General Motors Corp. management told hundreds of Oldsmobile dealers on Monday that it won't reverse its decision to kill the brand or sweeten the separation agreements with dealers. 

``They reiterated twice. It's done. It's over. It's important for everyone to realize it. This is a cloud,'' said Alan Starling, an Oldsmobile dealer from St. Cloud, Fla., said after the meeting. 

Leo Jerome, who owns three of the largest Oldsmobile dealerships in the country, operating in Warren, Mich., and Lansing, Mich., said the deal is unfair because dealers are paid the same compensation despite the length of time they sold the brand. 

GM's vice president for industry dealer relations said he understands the dealers' feelings, but the company is not reversing its decision to end production of the Oldsmobile line by the 2004 model year. 

``The decision has been made, and we're working to the best of our abilities to work with our dealers and to work with each and every one of them through the situation,'' Darwin Clark said. 

He said compensation was more dependent on sales volume than time in business. 

Of the 2,801 Oldsmobile dealers, approximately 58 percent have signed or intend to sign the separation agreement, Clark said.
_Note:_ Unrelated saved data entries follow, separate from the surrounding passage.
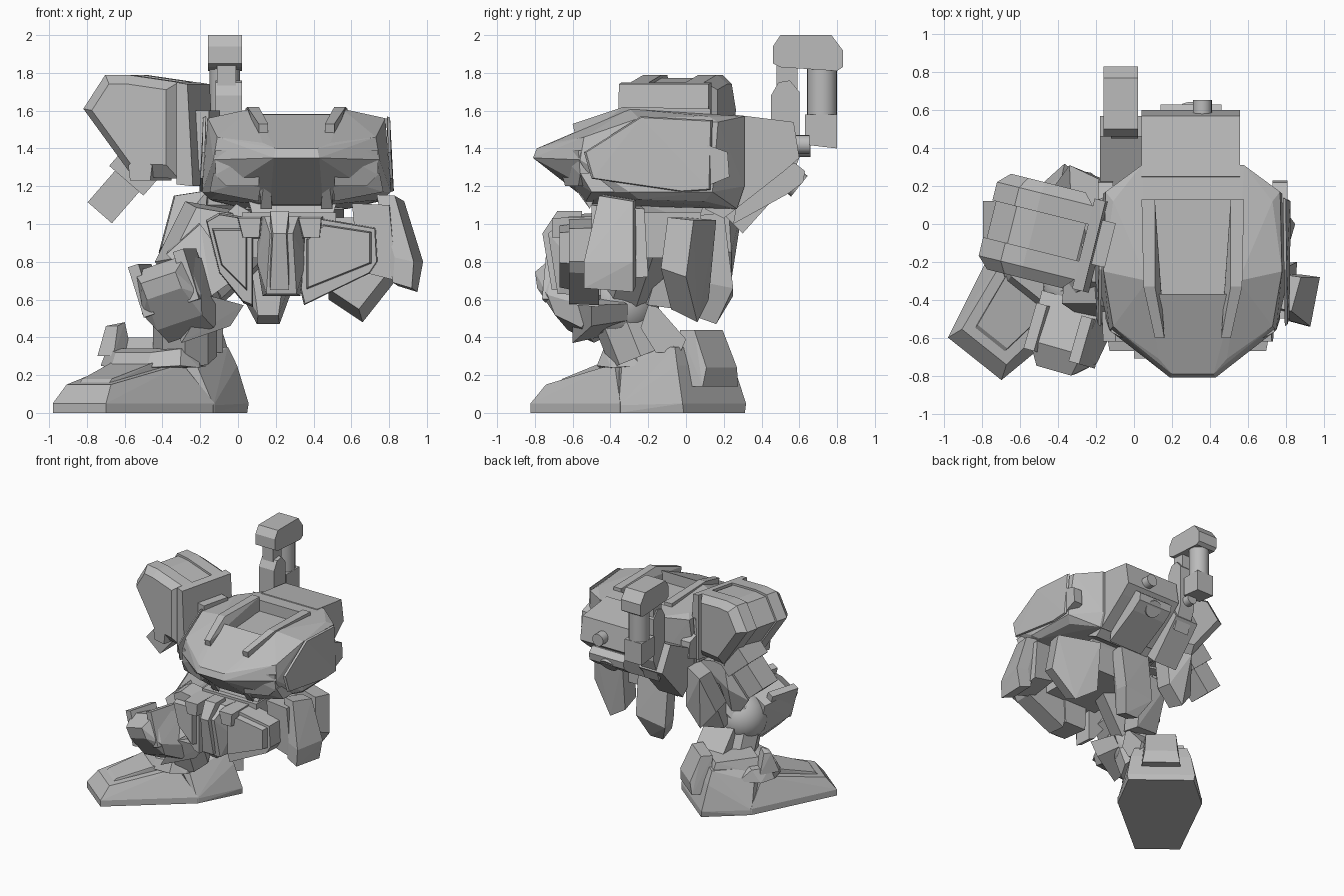
import bpy, bmesh, math
from mathutils import Vector, Matrix

grey = bpy.data.materials.new("armour grey")
grey.diffuse_color = (0.5, 0.5, 0.5, 1)
CX = 0.31  # centre line of the torso


def finish(name, bm, matrix=None):
    me = bpy.data.meshes.new(name)
    bmesh.ops.recalc_face_normals(bm, faces=bm.faces)
    bm.to_mesh(me)
    bm.free()
    me.materials.append(grey)
    ob = bpy.data.objects.new(name, me)
    bpy.context.collection.objects.link(ob)
    if matrix:
        ob.matrix_world = matrix
    return ob


def hull(name, pts, matrix=None, sym=None):
    """Convex armour block; sym=axis also mirrors every point on that axis."""
    pts = [Vector(p) for p in pts]
    if sym is not None:
        mirrored = [p.copy() for p in pts]
        for p in mirrored:
            p[sym] = -p[sym]
        pts += mirrored
    bm = bmesh.new()
    for p in pts:
        bm.verts.new(p)
    r = bmesh.ops.convex_hull(bm, input=bm.verts)
    junk = {g for g in r["geom_interior"] + r["geom_unused"] if isinstance(g, bmesh.types.BMVert)}
    bmesh.ops.delete(bm, geom=list(junk), context='VERTS')
    bmesh.ops.dissolve_limit(bm, angle_limit=0.02, verts=bm.verts, edges=bm.edges)
    return finish(name, bm, matrix)


def slab(name, pts, offset, scale=0.85, matrix=None):
    """Plate: an outline plus a scaled copy of it moved by offset."""
    pts = [Vector(p) for p in pts]
    c = sum(pts, Vector()) / len(pts)
    return hull(name, pts + [c + (p - c) * scale + Vector(offset) for p in pts], matrix)


def plate(name, outline, y0, y1, scale=0.85, matrix=None):
    """Outline in x and z, extruded in y with a smaller far face."""
    return slab(name, [(x, y0, z) for x, z in outline], (0, y1 - y0, 0), scale, matrix)


def profile(name, outline, x0, x1, matrix=None):
    """Outline in y and z, extruded in x."""
    return hull(name, [(x, y, z) for y, z in outline for x in (x0, x1)], matrix)


def box(name, lo, hi, matrix=None):
    return hull(name, [(x, y, z) for x in (lo[0], hi[0]) for y in (lo[1], hi[1]) for z in (lo[2], hi[2])], matrix)


def rod(name, a, b, r, n=20):
    a, b = Vector(a), Vector(b)
    bm = bmesh.new()
    bmesh.ops.create_cone(bm, cap_ends=True, segments=n, radius1=r, radius2=r, depth=(b - a).length)
    rot = (b - a).to_track_quat('Z', 'Y').to_matrix().to_4x4()
    ob = finish(name, bm, Matrix.Translation((a + b) / 2) @ rot)
    for f in ob.data.polygons:
        f.use_smooth = len(f.vertices) == 4 and n > 8
    return ob


# ---- foot, built pointing along local x from the heel ----
F = Matrix.Translation((-0.155, 0.15, 0)) @ Matrix.Rotation(math.radians(-128.5), 4, 'Z')
hull("heel", [(0, .26, 0), (.38, .335, 0), (0, .27, .05), (.38, .335, .04), (.06, .24, .25),
              (.42, .26, .24), (.1, .21, .35), (.5, .18, .32)], F, 1)
hull("toe", [(.37, .335, 0), (1.1, .18, 0), (1.1, .18, .05), (.37, .335, .05), (1.02, .15, .15), (.5, .22, .26)], F, 1)
hull("toe_plate", [(.98, .1, .15), (.95, .1, .18), (.6, .15, .28), (.55, .16, .2)], F, 1)
hull("instep_collar", [(.46, .3, .24), (.58, .27, .25), (.68, .12, .24), (.64, .12, .32), (.55, .25, .34),
                       (.4, .26, .34), (.3, .24, .25)], F, 1)
hull("ankle_cuff", [(.08, .22, .25), (.55, .22, .25), (.14, .18, .4), (.48, .17, .4)], F, 1)
hull("heel_guard", [(-.04, .15, .14), (-.05, .13, .24), (.04, .12, .44), (.13, .13, .44), (.1, .16, .14)], F, 1)
hull("instep_lug", [(.46, -.28, .3), (.62, -.26, .3), (.5, -.25, .46), (.56, -.25, .46), (.46, -.15, .3),
                    (.62, -.15, .3), (.5, -.17, .48), (.56, -.17, .46)], F)

# ---- knee and thigh ----
bm = bmesh.new()
bmesh.ops.create_uvsphere(bm, u_segments=24, v_segments=14, radius=0.2)
ball = finish("knee_ball", bm, Matrix.Translation((-.28, -.34, .58)))
for f in ball.data.polygons:
    f.use_smooth = True
rod("shin", (-.28, -.24, .3), (-.28, -.32, .5), .17, 8)
profile("calf_plate", [(-.2, .57), (-.15, .56), (-.0, .39), (-.03, .32), (-.16, .32), (-.24, .45)], -.34, -.08)
K = Matrix.Translation((-.33, -.55, .63)) @ Matrix.Rotation(math.radians(-16), 4, 'Z') @ Matrix.Rotation(math.radians(-18), 4, 'Y')
hull("knee_cap", [(.17, .15, .14), (.19, .15, -.15), (.15, -.12, .17), (.17, -.14, -.06), (.13, .05, -.23),
                  (.1, -.24, .09), (.1, -.22, .0), (.13, -.1, -.16)], K, 0)
for s in (-1, 1):
    box("knee_side_rail", (.13 * s - .03, -.17, -.08), (.13 * s + .03, .08, .2), K)
slab("inner_shin_fin", [(-.15, -.6, .62), (.03, -.5, .57), (-.04, -.5, .46), (-.3, -.6, .37)], (-.05, .2, .02), .8)
rod("thigh", (.1, -.2, .98), (-.28, -.32, .62), .17, 8)
slab("thigh_front_plate", [(-.38, -.42, .84), (-.2, -.42, 1.0), (.0, -.5, .72), (-.14, -.58, .62)], (-.02, .25, .05), .8)
slab("thigh_outer_plate", [(-.28, -.1, 1.12), (-.32, -.1, .9), (-.44, -.2, .8), (-.3, -.2, .6), (-.05, -.1, 1.08)],
     (.06, -.2, 0), .85)
slab("thigh_back_plate", [(-.28, .08, .95), (-.02, .08, .98), (-.08, -.05, .55), (-.3, -.08, .58)], (.02, -.16, 0), .9)

# ---- pelvis and skirt plates ----
box("pelvis", (.02, -.5, .82), (.52, .08, 1.06))
hull("abdomen", [(.2, -.48, 1.0), (.25, -.42, 1.18), (.22, .12, 1.18), (.2, .06, 1.0)], Matrix.Translation((.29, 0, 0)), 0)
hull("crotch_block", [(.09, -.62, 1.04), (.06, -.73, .95), (.13, -.6, .8), (.08, -.68, .63), (.1, -.45, .62),
                      (.12, -.45, 1.04)], Matrix.Translation((.23, 0, 0)), 0)
hull("crotch_ridge", [(.05, -.68, 1.07), (.035, -.76, .95), (.05, -.71, .65), (.05, -.55, 1.07), (.05, -.6, .65)],
     Matrix.Translation((.22, 0, 0)), 0)
for x in (.06, .38):
    plate("hip_hinge", [(x - .07, 1.04), (x + .07, 1.04), (x + .06, .92), (x - .04, .92)], -.5, -.71)
right = [(.35, .97), (.44, 1.03), (.73, .98), (.74, .8), (.7, .74), (.35, .57), (.33, .65)]
plate("right_front_skirt", right, -.46, -.62, .97)
plate("right_front_skirt_face", [(.36, .92), (.45, 1.0), (.71, .96), (.71, .79), (.36, .65)], -.6, -.67, .93)
left = [(-.17, 1.02), (-.1, 1.06), (.08, 1.03), (.08, .56), (.03, .58), (-.1, .74)]
plate("left_front_skirt", left, -.46, -.62, .95)
plate("left_front_skirt_face", [(-.14, .98), (.05, .98), (.05, .64), (-.09, .78)], -.6, -.67, .9)
slab("right_side_skirt", [(.83, -.46, 1.15), (.88, -.28, 1.12), (.98, -.28, .8), (.95, -.28, .64),
                          (.92, -.54, .66), (.93, -.54, .8)], (-.1, .02, .02), .95)
slab("right_side_skirt_inner", [(.8, -.5, 1.1), (.82, -.22, 1.08), (.86, -.2, .72), (.84, -.5, .7)], (-.2, 0, .03), .9)
slab("right_rear_skirt", [(.48, .16, 1.02), (.82, .04, 1.02), (.85, .0, .72), (.66, .06, .48), (.48, .12, .6)],
     (-.02, -.14, .04), .9)
slab("centre_rear_skirt", [(.02, .2, 1.06), (.3, .2, 1.06), (.29, .25, .66), (.22, .16, .47), (.1, .16, .47),
                           (.02, .25, .62)], (0, -.13, .02), .9)
slab("left_rear_skirt", [(-.34, .31, 1.15), (-.15, .22, 1.18), (-.17, .24, .85), (-.3, .24, .7), (-.42, .2, .85)],
     (0, -.16, .02), .9)

# ---- torso: convex shell, recessed neck, rails and vents ----
T = Matrix.Translation((CX, 0, 0))
torso = hull("torso", [(.24, -.3, 1.61), (.38, -.26, 1.58), (.42, .12, 1.57), (.27, .31, 1.57),
                       (.11, -.79, 1.40), (.12, -.81, 1.35), (.18, -.71, 1.43), (.42, -.54, 1.46), (.47, -.25, 1.56),
                       (.44, -.56, 1.34), (.5, -.3, 1.17), (.49, .14, 1.17), (.46, .17, 1.54), (.27, .31, 1.2),
                       (.14, -.49, 1.1), (.4, -.48, 1.17), (.46, -.25, 1.13), (.44, .1, 1.12), (.27, .27, 1.08)], T, 0)
cutter = box("neck_cutter", (-.2, -.37, 1.49), (.2, .13, 1.8), T)
cutter.hide_render = True
cutter.hide_set(True)
cut = torso.modifiers.new("neck recess", 'BOOLEAN')
cut.object, cut.operation, cut.solver = cutter, 'DIFFERENCE', 'EXACT'
for s in (-1, 1):
    hull("neck_rail", [(x * s, y, z) for x, y, z in [
        (.2, .13, 1.5), (.27, .13, 1.5), (.2, .13, 1.61), (.27, .13, 1.61), (.2, -.33, 1.62), (.26, -.33, 1.62),
        (.15, -.6, 1.53), (.2, -.6, 1.53), (.15, -.58, 1.44), (.2, -.58, 1.44)]], T)
    slab("chest_vent", [(x * s, y, z) for x, y, z in [
        (.2, -.69, 1.39), (.43, -.57, 1.39), (.43, -.56, 1.26), (.37, -.57, 1.2), (.2, -.64, 1.2)]], (0, .2, 0), 1, T)
    slab("chest_vent_lower_lip", [(x * s, y, z) for x, y, z in [
        (.19, -.63, 1.25), (.44, -.56, 1.27), (.46, -.5, 1.17), (.2, -.53, 1.12)]], (0, .12, 0), 1, T)
    slab("chest_side_panel", [(.485 * s, -.54, 1.38), (.48 * s, -.24, 1.57), (.475 * s, .14, 1.55),
                              (.5 * s, .13, 1.18), (.5 * s, -.02, 1.17), (.495 * s, -.5, 1.24)], (.015 * s, 0, 0), .97, T)
    slab("chest_side_lug", [(.5 * s, .11, 1.42), (.5 * s, .22, 1.38), (.5 * s, .23, 1.25), (.5 * s, .11, 1.2)],
         (-.08 * s, 0, 0), 1, T)
    hull("chest_divider", [(x * s, y, z) for x, y, z in [
        (.15, -.74, 1.4), (.2, -.69, 1.4), (.13, -.51, 1.08), (.19, -.51, 1.08), (.13, -.4, 1.3), (.2, -.4, 1.3)]], T)

# ---- backpack ----
profile("backpack", [(.25, 1.58), (.57, 1.54), (.6, 1.35), (.52, 1.28), (.2, 1.03), (.1, 1.08)], .04, .56)
profile("backpack_lower", [(.3, 1.3), (.58, 1.32), (.63, 1.28), (.62, 1.22), (.54, 1.16), (.25, 1.0)], .14, .46)
rod("backpack_knob", (.36, .55, 1.42), (.36, .655, 1.42), .05)
rod("thruster", (.3, .5, 1.28), (.3, .6, 1.2), .07)

# ---- folded mast with cylinder ----
profile("mast_strut", [(.45, 1.3), (.45, 1.68), (.49, 1.75), (.55, 1.76), (.6, 1.7), (.6, 1.35), (.52, 1.15)], -.12, .02)
profile("mast_brace", [(.15, 1.3), (.46, 1.45), (.57, 1.25), (.3, .95), (.15, 1.1)], -.18, .04)
profile("mast_neck", [(.48, 1.6), (.59, 1.6), (.59, 1.86), (.48, 1.86)], -.11, -.01)
profile("mast_head", [(.46, 1.85), (.46, 1.94), (.5, 2.0), (.77, 2.0), (.83, 1.92), (.83, 1.83), (.8, 1.81), (.5, 1.83)],
        -.16, .02)
rod("mast_cylinder", (-.07, .72, 1.5), (-.07, .72, 1.85), .08)
profile("mast_foot", [(.63, 1.42), (.63, 1.58), (.8, 1.58), (.8, 1.4)], -.15, .01)
rod("mast_pivot", (-.05, .55, 1.4), (-.05, .66, 1.4), .045)

# ---- shoulder armour and arm stump ----
S = Matrix.Translation((-.46, -.05, 1.5)) @ Matrix.Rotation(math.radians(-14), 4, 'Z')
outline = [(-.32, .11), (-.2, .29), (-.08, .29), (.2, .25), (.2, -.26), (-.05, -.25)]
core = [(x * .94, z * .94) for x, z in outline]
plate("shoulder_core", core, -.2, .2, 1, S)
for s in (-1, 1):
    plate("shoulder_rim", outline, .1 * s, .2 * s, 1, S)
    plate("shoulder_face", outline, .2 * s, .26 * s, .78, S)
plate("shoulder_flange", [(.2, .25), (.26, .24), (.29, -.3), (.2, -.29)], -.25, .24, 1, S)
box("shoulder_joint", (.24, -.1, -.22), (.34, .14, .1), S)
plate("shoulder_notch", [(-.05, -.27), (-.06, -.19), (.0, -.14), (.07, -.19), (.06, -.27)], .2, -.26, 1, S)
A = Matrix.Translation((-.46, .02, 1.38)) @ Matrix.Rotation(math.radians(41), 4, 'Y')
box("arm_cuff", (-.12, -.13, -.2), (.12, .13, 0), A)
box("arm_stump", (-.08, -.1, -.42), (.09, .1, 0), A)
He said another 800 dealers are ``in discussions'' to sign them.